Top of INPUT RECORDS
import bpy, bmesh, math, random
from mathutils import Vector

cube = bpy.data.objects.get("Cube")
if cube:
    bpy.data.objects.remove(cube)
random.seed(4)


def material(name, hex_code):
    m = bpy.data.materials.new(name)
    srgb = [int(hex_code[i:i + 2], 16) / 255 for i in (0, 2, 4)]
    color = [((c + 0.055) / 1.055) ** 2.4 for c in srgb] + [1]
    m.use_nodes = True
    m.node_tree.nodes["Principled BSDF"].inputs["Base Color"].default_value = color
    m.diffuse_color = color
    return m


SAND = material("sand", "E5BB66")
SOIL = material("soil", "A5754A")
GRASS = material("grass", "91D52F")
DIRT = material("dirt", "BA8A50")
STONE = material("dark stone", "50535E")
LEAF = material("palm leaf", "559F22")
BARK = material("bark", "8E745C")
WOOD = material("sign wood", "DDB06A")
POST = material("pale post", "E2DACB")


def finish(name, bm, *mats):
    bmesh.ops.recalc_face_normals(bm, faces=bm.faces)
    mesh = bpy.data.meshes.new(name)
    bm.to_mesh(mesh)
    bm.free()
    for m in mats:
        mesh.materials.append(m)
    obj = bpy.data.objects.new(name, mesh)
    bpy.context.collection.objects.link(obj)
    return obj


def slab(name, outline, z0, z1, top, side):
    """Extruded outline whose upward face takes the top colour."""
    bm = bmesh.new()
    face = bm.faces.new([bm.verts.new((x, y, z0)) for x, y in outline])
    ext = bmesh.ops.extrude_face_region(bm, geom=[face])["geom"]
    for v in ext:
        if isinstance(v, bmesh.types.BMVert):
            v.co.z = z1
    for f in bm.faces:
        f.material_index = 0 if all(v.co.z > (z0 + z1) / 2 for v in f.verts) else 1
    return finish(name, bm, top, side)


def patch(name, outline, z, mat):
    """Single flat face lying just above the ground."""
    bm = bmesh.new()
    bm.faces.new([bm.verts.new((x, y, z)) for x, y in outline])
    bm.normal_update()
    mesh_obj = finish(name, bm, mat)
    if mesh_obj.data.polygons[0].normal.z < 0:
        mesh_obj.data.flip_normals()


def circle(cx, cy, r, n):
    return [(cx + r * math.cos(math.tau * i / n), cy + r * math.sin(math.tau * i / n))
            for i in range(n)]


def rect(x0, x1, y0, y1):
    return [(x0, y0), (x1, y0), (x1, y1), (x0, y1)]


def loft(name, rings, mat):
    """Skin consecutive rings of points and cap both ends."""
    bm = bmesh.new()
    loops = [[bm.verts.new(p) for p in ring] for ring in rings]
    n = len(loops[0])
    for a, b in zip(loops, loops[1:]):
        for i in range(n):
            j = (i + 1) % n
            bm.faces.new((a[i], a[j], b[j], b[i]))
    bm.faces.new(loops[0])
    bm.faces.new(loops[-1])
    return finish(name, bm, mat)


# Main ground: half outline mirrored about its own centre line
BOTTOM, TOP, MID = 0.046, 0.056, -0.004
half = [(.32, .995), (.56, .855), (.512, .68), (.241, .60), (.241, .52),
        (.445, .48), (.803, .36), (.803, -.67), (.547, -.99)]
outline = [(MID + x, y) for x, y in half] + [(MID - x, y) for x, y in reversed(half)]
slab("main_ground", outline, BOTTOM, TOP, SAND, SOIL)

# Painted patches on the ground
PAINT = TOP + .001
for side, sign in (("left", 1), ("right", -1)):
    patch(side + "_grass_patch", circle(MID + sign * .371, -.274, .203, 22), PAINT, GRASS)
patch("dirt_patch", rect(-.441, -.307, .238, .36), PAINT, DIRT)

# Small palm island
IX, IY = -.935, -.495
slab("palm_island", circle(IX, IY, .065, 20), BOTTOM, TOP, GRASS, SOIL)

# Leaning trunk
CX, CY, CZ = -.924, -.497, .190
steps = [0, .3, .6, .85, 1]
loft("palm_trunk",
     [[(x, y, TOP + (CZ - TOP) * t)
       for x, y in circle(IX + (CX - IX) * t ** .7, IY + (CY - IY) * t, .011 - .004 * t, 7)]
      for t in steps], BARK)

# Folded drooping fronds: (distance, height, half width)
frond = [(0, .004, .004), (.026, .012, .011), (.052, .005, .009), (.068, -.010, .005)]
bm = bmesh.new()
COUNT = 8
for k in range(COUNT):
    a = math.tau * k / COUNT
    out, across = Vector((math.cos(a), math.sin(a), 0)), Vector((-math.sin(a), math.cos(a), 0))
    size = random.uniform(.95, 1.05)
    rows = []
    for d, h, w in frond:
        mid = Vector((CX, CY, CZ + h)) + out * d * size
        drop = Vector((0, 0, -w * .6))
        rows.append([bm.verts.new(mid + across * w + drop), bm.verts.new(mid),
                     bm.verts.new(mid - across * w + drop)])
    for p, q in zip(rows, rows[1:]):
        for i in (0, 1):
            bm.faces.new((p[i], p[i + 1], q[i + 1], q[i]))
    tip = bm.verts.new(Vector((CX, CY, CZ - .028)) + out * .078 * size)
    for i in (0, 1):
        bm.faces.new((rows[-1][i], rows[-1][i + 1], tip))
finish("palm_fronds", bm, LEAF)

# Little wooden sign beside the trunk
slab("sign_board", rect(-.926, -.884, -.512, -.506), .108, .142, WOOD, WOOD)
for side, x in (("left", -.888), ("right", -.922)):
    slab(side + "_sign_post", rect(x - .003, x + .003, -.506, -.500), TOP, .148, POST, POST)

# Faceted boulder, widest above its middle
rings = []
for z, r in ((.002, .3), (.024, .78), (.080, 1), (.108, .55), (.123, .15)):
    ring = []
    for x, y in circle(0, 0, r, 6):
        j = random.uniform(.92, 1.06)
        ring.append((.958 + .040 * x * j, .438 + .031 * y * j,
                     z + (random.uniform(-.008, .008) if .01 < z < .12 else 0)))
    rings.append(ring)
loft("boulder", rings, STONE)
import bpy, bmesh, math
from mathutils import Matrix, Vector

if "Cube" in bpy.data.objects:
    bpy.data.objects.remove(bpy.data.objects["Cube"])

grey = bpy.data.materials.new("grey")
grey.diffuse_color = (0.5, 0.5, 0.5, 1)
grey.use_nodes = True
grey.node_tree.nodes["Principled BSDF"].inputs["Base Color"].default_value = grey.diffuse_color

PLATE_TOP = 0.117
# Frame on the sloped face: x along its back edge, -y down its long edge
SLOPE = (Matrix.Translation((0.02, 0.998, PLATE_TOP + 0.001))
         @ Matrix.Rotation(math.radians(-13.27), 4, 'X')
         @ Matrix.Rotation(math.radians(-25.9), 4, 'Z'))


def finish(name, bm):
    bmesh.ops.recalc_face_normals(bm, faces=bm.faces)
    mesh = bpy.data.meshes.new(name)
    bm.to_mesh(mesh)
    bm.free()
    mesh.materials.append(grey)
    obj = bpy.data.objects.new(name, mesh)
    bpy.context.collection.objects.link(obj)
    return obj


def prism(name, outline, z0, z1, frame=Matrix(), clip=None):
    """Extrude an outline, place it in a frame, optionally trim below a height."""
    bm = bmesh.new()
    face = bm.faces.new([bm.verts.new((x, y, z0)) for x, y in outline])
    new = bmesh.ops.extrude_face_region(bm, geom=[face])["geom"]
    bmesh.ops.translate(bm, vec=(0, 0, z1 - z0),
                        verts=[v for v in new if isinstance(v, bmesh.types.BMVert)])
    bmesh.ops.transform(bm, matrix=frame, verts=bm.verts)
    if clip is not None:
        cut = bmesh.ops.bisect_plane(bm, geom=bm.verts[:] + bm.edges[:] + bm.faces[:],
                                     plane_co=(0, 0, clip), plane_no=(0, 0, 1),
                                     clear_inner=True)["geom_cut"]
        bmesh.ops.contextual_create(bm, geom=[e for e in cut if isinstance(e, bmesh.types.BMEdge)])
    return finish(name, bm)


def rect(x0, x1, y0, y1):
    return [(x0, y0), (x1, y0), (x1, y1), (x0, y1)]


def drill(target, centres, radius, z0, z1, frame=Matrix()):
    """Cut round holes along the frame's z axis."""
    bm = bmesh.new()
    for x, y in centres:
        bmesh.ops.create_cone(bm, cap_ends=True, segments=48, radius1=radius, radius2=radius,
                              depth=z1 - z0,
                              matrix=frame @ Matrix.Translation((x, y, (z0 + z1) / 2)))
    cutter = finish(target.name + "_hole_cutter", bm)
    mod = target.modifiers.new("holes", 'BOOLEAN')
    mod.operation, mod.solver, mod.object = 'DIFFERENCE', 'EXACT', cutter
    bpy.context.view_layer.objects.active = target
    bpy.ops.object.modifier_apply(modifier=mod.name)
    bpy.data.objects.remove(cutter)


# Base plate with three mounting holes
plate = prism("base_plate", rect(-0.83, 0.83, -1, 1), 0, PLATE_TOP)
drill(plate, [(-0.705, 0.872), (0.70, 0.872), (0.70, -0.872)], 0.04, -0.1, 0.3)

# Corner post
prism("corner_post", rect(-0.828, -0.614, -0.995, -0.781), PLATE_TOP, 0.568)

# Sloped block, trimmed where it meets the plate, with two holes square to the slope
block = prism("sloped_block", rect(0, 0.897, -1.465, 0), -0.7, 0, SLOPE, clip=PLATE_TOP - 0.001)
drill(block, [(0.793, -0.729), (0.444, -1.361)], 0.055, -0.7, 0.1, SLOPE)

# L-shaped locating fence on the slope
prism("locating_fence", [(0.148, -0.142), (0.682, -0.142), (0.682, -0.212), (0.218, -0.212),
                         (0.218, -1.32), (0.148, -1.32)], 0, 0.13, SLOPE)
Bottom of INPUT RECORDS
WORK ORDER: Reproduce exactly the section above that begins at the line containing "mesh_obj = finish(name, bm, mat)" and ends at the line containing "for side, sign", leaving out all other lines.

REPLY:
    mesh_obj = finish(name, bm, mat)
    if mesh_obj.data.polygons[0].normal.z < 0:
        mesh_obj.data.flip_normals()


def circle(cx, cy, r, n):
    return [(cx + r * math.cos(math.tau * i / n), cy + r * math.sin(math.tau * i / n))
            for i in range(n)]


def rect(x0, x1, y0, y1):
    return [(x0, y0), (x1, y0), (x1, y1), (x0, y1)]


def loft(name, rings, mat):
    """Skin consecutive rings of points and cap both ends."""
    bm = bmesh.new()
    loops = [[bm.verts.new(p) for p in ring] for ring in rings]
    n = len(loops[0])
    for a, b in zip(loops, loops[1:]):
        for i in range(n):
            j = (i + 1) % n
            bm.faces.new((a[i], a[j], b[j], b[i]))
    bm.faces.new(loops[0])
    bm.faces.new(loops[-1])
    return finish(name, bm, mat)


# Main ground: half outline mirrored about its own centre line
BOTTOM, TOP, MID = 0.046, 0.056, -0.004
half = [(.32, .995), (.56, .855), (.512, .68), (.241, .60), (.241, .52),
        (.445, .48), (.803, .36), (.803, -.67), (.547, -.99)]
outline = [(MID + x, y) for x, y in half] + [(MID - x, y) for x, y in reversed(half)]
slab("main_ground", outline, BOTTOM, TOP, SAND, SOIL)

# Painted patches on the ground
PAINT = TOP + .001
for side, sign in (("left", 1), ("right", -1)):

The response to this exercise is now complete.